Dataset entries:
========================================================================
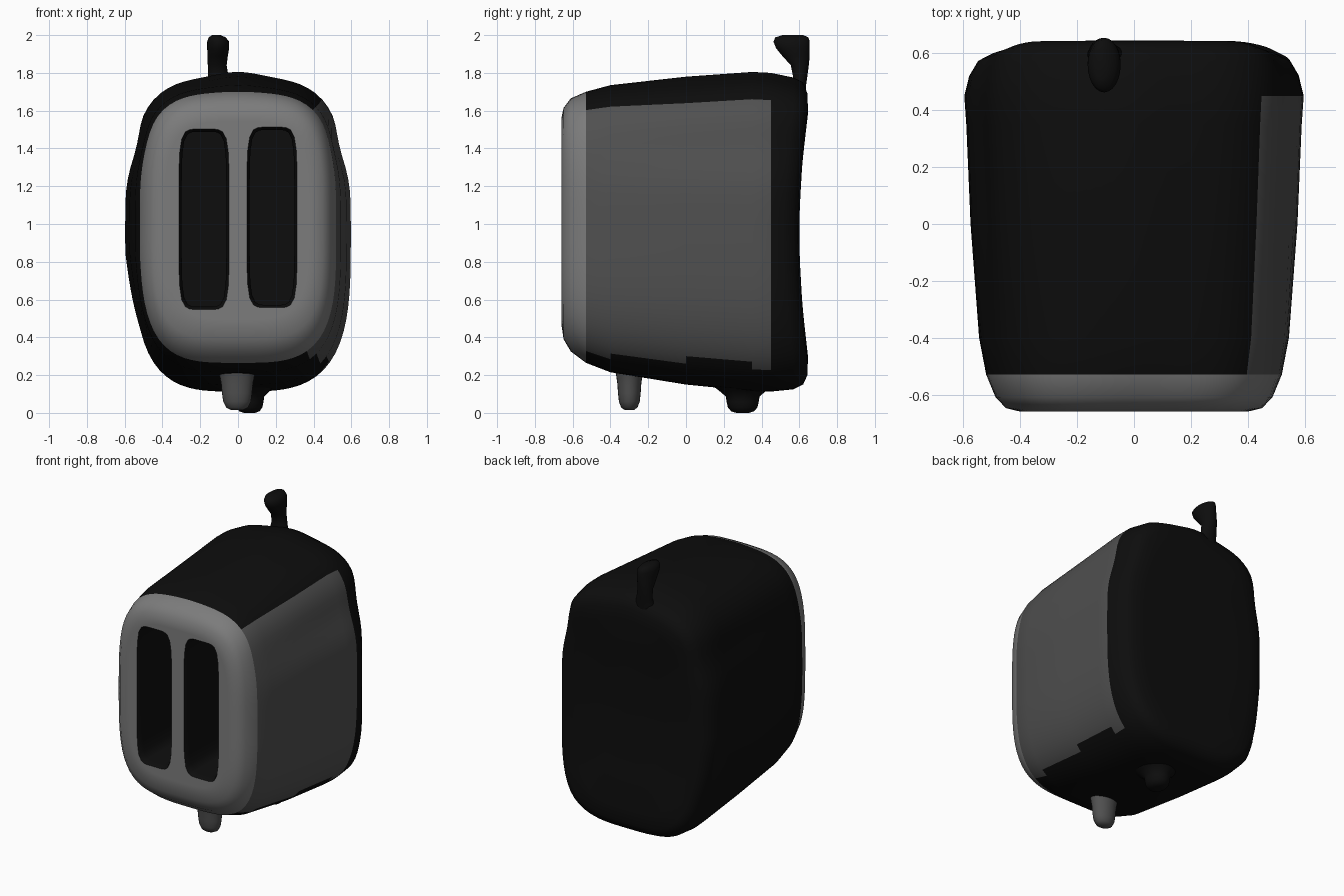
import bpy, bmesh, math

if "Cube" in bpy.data.objects:
    bpy.data.objects.remove(bpy.data.objects["Cube"])


def material(name, v):
    m = bpy.data.materials.new(name)
    m.diffuse_color = (v, v, v, 1)
    m.use_nodes = True
    m.node_tree.nodes["Principled BSDF"].inputs["Base Color"].default_value = m.diffuse_color
    return m


DARK = material("black", 0.004)
SIDE = material("dark_grey", 0.08)
FRONT = material("mid_grey", 0.2)


def ring(cx, cy, hx, hy, n, count):
    """Superellipse outline as 2D points."""
    pts = []
    for i in range(count):
        a = 2 * math.pi * i / count
        c, s = math.cos(a), math.sin(a)
        r = (abs(c) ** n + abs(s) ** n) ** (-1 / n)
        pts.append((cx + hx * r * c, cy + hy * r * s))
    return pts


def loft(name, rings, mats):
    """Skin a list of 3D rings and cap both ends."""
    bm = bmesh.new()
    loops = [[bm.verts.new(p) for p in r] for r in rings]
    k = len(loops[0])
    for a, b in zip(loops, loops[1:]):
        for i in range(k):
            j = (i + 1) % k
            bm.faces.new((a[i], a[j], b[j], b[i]))
    bm.faces.new(loops[0])
    bm.faces.new(loops[-1])
    bmesh.ops.recalc_face_normals(bm, faces=bm.faces)
    me = bpy.data.meshes.new(name)
    bm.to_mesh(me)
    bm.free()
    for m in mats:
        me.materials.append(m)
    ob = bpy.data.objects.new(name, me)
    bpy.context.collection.objects.link(ob)
    return ob


def activate(ob):
    bpy.ops.object.select_all(action='DESELECT')
    ob.select_set(True)
    bpy.context.view_layer.objects.active = ob


def smooth(ob, deg=50):
    activate(ob)
    bpy.ops.object.shade_smooth_by_angle(angle=math.radians(deg))


# Body: soft box widening towards the back; y, half width, bottom, top, squareness
SECTIONS = [
    (-.66, .38, .49, 1.54, 3.8), (-.66, .40, .47, 1.56, 3.8),
    (-.648, .45, .39, 1.615, 3.8),
    (-.61, .487, .325, 1.665, 3.8), (-.53, .52, .265, 1.70, 3.6),
    (-.40, .545, .215, 1.735, 3.5), (0, .575, .15, 1.78, 3.4),
    (.35, .59, .115, 1.805, 3.4), (.45, .597, .113, 1.80, 3.4),
    (.52, .58, .125, 1.775, 3.5), (.57, .55, .15, 1.75, 3.6),
    (.593, .505, .20, 1.69, 3.7), (.60, .43, .30, 1.60, 3.6),
    (.60, .25, .55, 1.35, 3.0), (.60, .1, .8, 1.1, 2.0)]
rings = []
for y, hx, z0, z1, n in SECTIONS:
    r = []
    w = min(1, max(0, (y + .66) / .5))
    for x, z in ring(0, (z0 + z1) / 2, hx, (z1 - z0) / 2, n, 96):
        # back face bulges at its top and bottom
        bulge = 0.05 * min(1, abs(z - .95) / .68) ** 2 if y > .5 else 0
        # the top is slightly peaked
        if z > 1.4:
            z -= .03 * w * (1 - math.exp(-(x / .15) ** 2)) * min(1, (z - 1.4) / .25)
        # shoulders are pinched in, and the lower left side tapers
        x *= 1 - .065 * w * math.exp(-((z - 1.43) / .16) ** 2)
        if x < 0:
            x *= 1 - .08 * w * max(0, min(1, (.85 - z) / .4))
        r.append((x, y + bulge, z))
    rings.append(r)
body = loft("toaster_body", rings, [DARK, SIDE, FRONT])
for p in body.data.polygons:
    c = p.center
    if c.y < -.56:
        p.material_index = 2
    elif c.x > .3 and c.y < .48 and abs(c.z - .96) < .68 + .08 * c.y:
        p.material_index = 1

# Two deep bread slots cut into the front, with a rounded lip
for side, z in ((-1, 1.025), (1, 1.035)):
    rs = []
    for y, g in ((-.75, .004), (-.662, .004), (-.65, -.004), (-.62, -.012), (.42, -.012)):
        rs.append([(x, y, zz) for x, zz in
                   ring(side * .18, z, .13 + g, .475 + g, 6, 48)])
    cutter = loft("slot_cutter", rs, [DARK])
    cutter.hide_render = True
    mod = body.modifiers.new("slot", 'BOOLEAN')
    mod.operation = 'DIFFERENCE'
    mod.solver = 'EXACT'
    mod.object = cutter
    mod.material_mode = 'TRANSFER'
    activate(body)
    bpy.ops.object.modifier_apply(modifier=mod.name)
    bpy.data.objects.remove(cutter)
smooth(body)

# Lever: thin stem with a tip leaning forward; z, y min, y max, x, half width
LEVER = [
    (1.66, .52, .63, -.10, .09), (1.73, .55, .635, -.10, .065),
    (1.78, .567, .642, -.105, .055), (1.84, .555, .65, -.11, .05),
    (1.89, .51, .655, -.108, .054), (1.93, .477, .655, -.105, .058),
    (1.965, .463, .655, -.105, .058), (1.988, .473, .648, -.11, .045),
    (2.0, .51, .62, -.115, .022)]
lever = loft("lever", [[(x, y, z) for x, y in
                        ring(cx, (y0 + y1) / 2, hw, (y1 - y0) / 2, 2, 24)]
                       for z, y0, y1, cx, hw in LEVER], [DARK])
smooth(lever, 70)


# Feet: rounded stubs flaring into the underside
def foot(name, x, y, bottom, top, rx, ry, flare, mat):
    prof = [(0, .4), (.06, .72), (.2, .92), (.4, 1), (.6, 1.05),
            (.8, 1 + flare * .5), (1, 1 + flare)]
    rs = [[(px, py, bottom + t * (top - bottom))
           for px, py in ring(x, y, rx * s, ry * s, 2, 24)] for t, s in prof]
    smooth(loft(name, rs, [mat]), 70)


foot("front_foot", -.005, -.30, .015, .24, .08, .06, .3, SIDE)
foot("back_foot", .06, .30, 0, .145, .075, .085, .9, DARK)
========================================================================
§ Task item
Every entry above is to be printed again exactly, pictures omitted.

§ Exercise output
import bpy, bmesh, math

if "Cube" in bpy.data.objects:
    bpy.data.objects.remove(bpy.data.objects["Cube"])


def material(name, v):
    m = bpy.data.materials.new(name)
    m.diffuse_color = (v, v, v, 1)
    m.use_nodes = True
    m.node_tree.nodes["Principled BSDF"].inputs["Base Color"].default_value = m.diffuse_color
    return m


DARK = material("black", 0.004)
SIDE = material("dark_grey", 0.08)
FRONT = material("mid_grey", 0.2)


def ring(cx, cy, hx, hy, n, count):
    """Superellipse outline as 2D points."""
    pts = []
    for i in range(count):
        a = 2 * math.pi * i / count
        c, s = math.cos(a), math.sin(a)
        r = (abs(c) ** n + abs(s) ** n) ** (-1 / n)
        pts.append((cx + hx * r * c, cy + hy * r * s))
    return pts


def loft(name, rings, mats):
    """Skin a list of 3D rings and cap both ends."""
    bm = bmesh.new()
    loops = [[bm.verts.new(p) for p in r] for r in rings]
    k = len(loops[0])
    for a, b in zip(loops, loops[1:]):
        for i in range(k):
            j = (i + 1) % k
            bm.faces.new((a[i], a[j], b[j], b[i]))
    bm.faces.new(loops[0])
    bm.faces.new(loops[-1])
    bmesh.ops.recalc_face_normals(bm, faces=bm.faces)
    me = bpy.data.meshes.new(name)
    bm.to_mesh(me)
    bm.free()
    for m in mats:
        me.materials.append(m)
    ob = bpy.data.objects.new(name, me)
    bpy.context.collection.objects.link(ob)
    return ob


def activate(ob):
    bpy.ops.object.select_all(action='DESELECT')
    ob.select_set(True)
    bpy.context.view_layer.objects.active = ob


def smooth(ob, deg=50):
    activate(ob)
    bpy.ops.object.shade_smooth_by_angle(angle=math.radians(deg))


# Body: soft box widening towards the back; y, half width, bottom, top, squareness
SECTIONS = [
    (-.66, .38, .49, 1.54, 3.8), (-.66, .40, .47, 1.56, 3.8),
    (-.648, .45, .39, 1.615, 3.8),
    (-.61, .487, .325, 1.665, 3.8), (-.53, .52, .265, 1.70, 3.6),
    (-.40, .545, .215, 1.735, 3.5), (0, .575, .15, 1.78, 3.4),
    (.35, .59, .115, 1.805, 3.4), (.45, .597, .113, 1.80, 3.4),
    (.52, .58, .125, 1.775, 3.5), (.57, .55, .15, 1.75, 3.6),
    (.593, .505, .20, 1.69, 3.7), (.60, .43, .30, 1.60, 3.6),
    (.60, .25, .55, 1.35, 3.0), (.60, .1, .8, 1.1, 2.0)]
rings = []
for y, hx, z0, z1, n in SECTIONS:
    r = []
    w = min(1, max(0, (y + .66) / .5))
    for x, z in ring(0, (z0 + z1) / 2, hx, (z1 - z0) / 2, n, 96):
        # back face bulges at its top and bottom
        bulge = 0.05 * min(1, abs(z - .95) / .68) ** 2 if y > .5 else 0
        # the top is slightly peaked
        if z > 1.4:
            z -= .03 * w * (1 - math.exp(-(x / .15) ** 2)) * min(1, (z - 1.4) / .25)
        # shoulders are pinched in, and the lower left side tapers
        x *= 1 - .065 * w * math.exp(-((z - 1.43) / .16) ** 2)
        if x < 0:
            x *= 1 - .08 * w * max(0, min(1, (.85 - z) / .4))
        r.append((x, y + bulge, z))
    rings.append(r)
body = loft("toaster_body", rings, [DARK, SIDE, FRONT])
for p in body.data.polygons:
    c = p.center
    if c.y < -.56:
        p.material_index = 2
    elif c.x > .3 and c.y < .48 and abs(c.z - .96) < .68 + .08 * c.y:
        p.material_index = 1

# Two deep bread slots cut into the front, with a rounded lip
for side, z in ((-1, 1.025), (1, 1.035)):
    rs = []
    for y, g in ((-.75, .004), (-.662, .004), (-.65, -.004), (-.62, -.012), (.42, -.012)):
        rs.append([(x, y, zz) for x, zz in
                   ring(side * .18, z, .13 + g, .475 + g, 6, 48)])
    cutter = loft("slot_cutter", rs, [DARK])
    cutter.hide_render = True
    mod = body.modifiers.new("slot", 'BOOLEAN')
    mod.operation = 'DIFFERENCE'
    mod.solver = 'EXACT'
    mod.object = cutter
    mod.material_mode = 'TRANSFER'
    activate(body)
    bpy.ops.object.modifier_apply(modifier=mod.name)
    bpy.data.objects.remove(cutter)
smooth(body)

# Lever: thin stem with a tip leaning forward; z, y min, y max, x, half width
LEVER = [
    (1.66, .52, .63, -.10, .09), (1.73, .55, .635, -.10, .065),
    (1.78, .567, .642, -.105, .055), (1.84, .555, .65, -.11, .05),
    (1.89, .51, .655, -.108, .054), (1.93, .477, .655, -.105, .058),
    (1.965, .463, .655, -.105, .058), (1.988, .473, .648, -.11, .045),
    (2.0, .51, .62, -.115, .022)]
lever = loft("lever", [[(x, y, z) for x, y in
                        ring(cx, (y0 + y1) / 2, hw, (y1 - y0) / 2, 2, 24)]
                       for z, y0, y1, cx, hw in LEVER], [DARK])
smooth(lever, 70)


# Feet: rounded stubs flaring into the underside
def foot(name, x, y, bottom, top, rx, ry, flare, mat):
    prof = [(0, .4), (.06, .72), (.2, .92), (.4, 1), (.6, 1.05),
            (.8, 1 + flare * .5), (1, 1 + flare)]
    rs = [[(px, py, bottom + t * (top - bottom))
           for px, py in ring(x, y, rx * s, ry * s, 2, 24)] for t, s in prof]
    smooth(loft(name, rs, [mat]), 70)


foot("front_foot", -.005, -.30, .015, .24, .08, .06, .3, SIDE)
foot("back_foot", .06, .30, 0, .145, .075, .085, .9, DARK)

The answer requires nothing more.